=== Begin Enclosure ===

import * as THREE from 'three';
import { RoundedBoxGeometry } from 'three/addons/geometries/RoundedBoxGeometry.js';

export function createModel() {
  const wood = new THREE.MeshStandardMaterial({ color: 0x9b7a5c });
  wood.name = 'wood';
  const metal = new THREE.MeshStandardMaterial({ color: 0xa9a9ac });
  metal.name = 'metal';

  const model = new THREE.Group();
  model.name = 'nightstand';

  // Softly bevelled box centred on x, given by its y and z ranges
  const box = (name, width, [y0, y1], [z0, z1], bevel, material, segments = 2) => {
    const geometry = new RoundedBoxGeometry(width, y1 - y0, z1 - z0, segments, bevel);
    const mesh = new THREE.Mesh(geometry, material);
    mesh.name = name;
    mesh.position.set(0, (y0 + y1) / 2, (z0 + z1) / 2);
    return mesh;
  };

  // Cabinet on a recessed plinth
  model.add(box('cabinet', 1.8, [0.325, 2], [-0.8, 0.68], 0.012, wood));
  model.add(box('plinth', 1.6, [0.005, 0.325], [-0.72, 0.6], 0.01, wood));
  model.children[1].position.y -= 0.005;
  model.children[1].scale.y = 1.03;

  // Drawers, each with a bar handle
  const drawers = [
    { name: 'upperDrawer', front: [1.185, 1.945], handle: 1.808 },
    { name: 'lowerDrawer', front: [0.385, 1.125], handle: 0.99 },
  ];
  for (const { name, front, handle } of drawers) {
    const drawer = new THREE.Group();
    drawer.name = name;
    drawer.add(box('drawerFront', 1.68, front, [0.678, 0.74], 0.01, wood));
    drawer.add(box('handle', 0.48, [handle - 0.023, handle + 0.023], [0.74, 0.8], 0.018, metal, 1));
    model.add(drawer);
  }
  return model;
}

=== End Enclosure ===

What the task requires: In the listing above, locate the line with "const model = new THREE.Group();" and the line with "model.children[1].scale.y = 1.03;", then extract exactly those lines and every line between them, and nothing more.

Worked solution:
  const model = new THREE.Group();
  model.name = 'nightstand';

  // Softly bevelled box centred on x, given by its y and z ranges
  const box = (name, width, [y0, y1], [z0, z1], bevel, material, segments = 2) => {
    const geometry = new RoundedBoxGeometry(width, y1 - y0, z1 - z0, segments, bevel);
    const mesh = new THREE.Mesh(geometry, material);
    mesh.name = name;
    mesh.position.set(0, (y0 + y1) / 2, (z0 + z1) / 2);
    return mesh;
  };

  // Cabinet on a recessed plinth
  model.add(box('cabinet', 1.8, [0.325, 2], [-0.8, 0.68], 0.012, wood));
  model.add(box('plinth', 1.6, [0.005, 0.325], [-0.72, 0.6], 0.01, wood));
  model.children[1].position.y -= 0.005;
  model.children[1].scale.y = 1.03;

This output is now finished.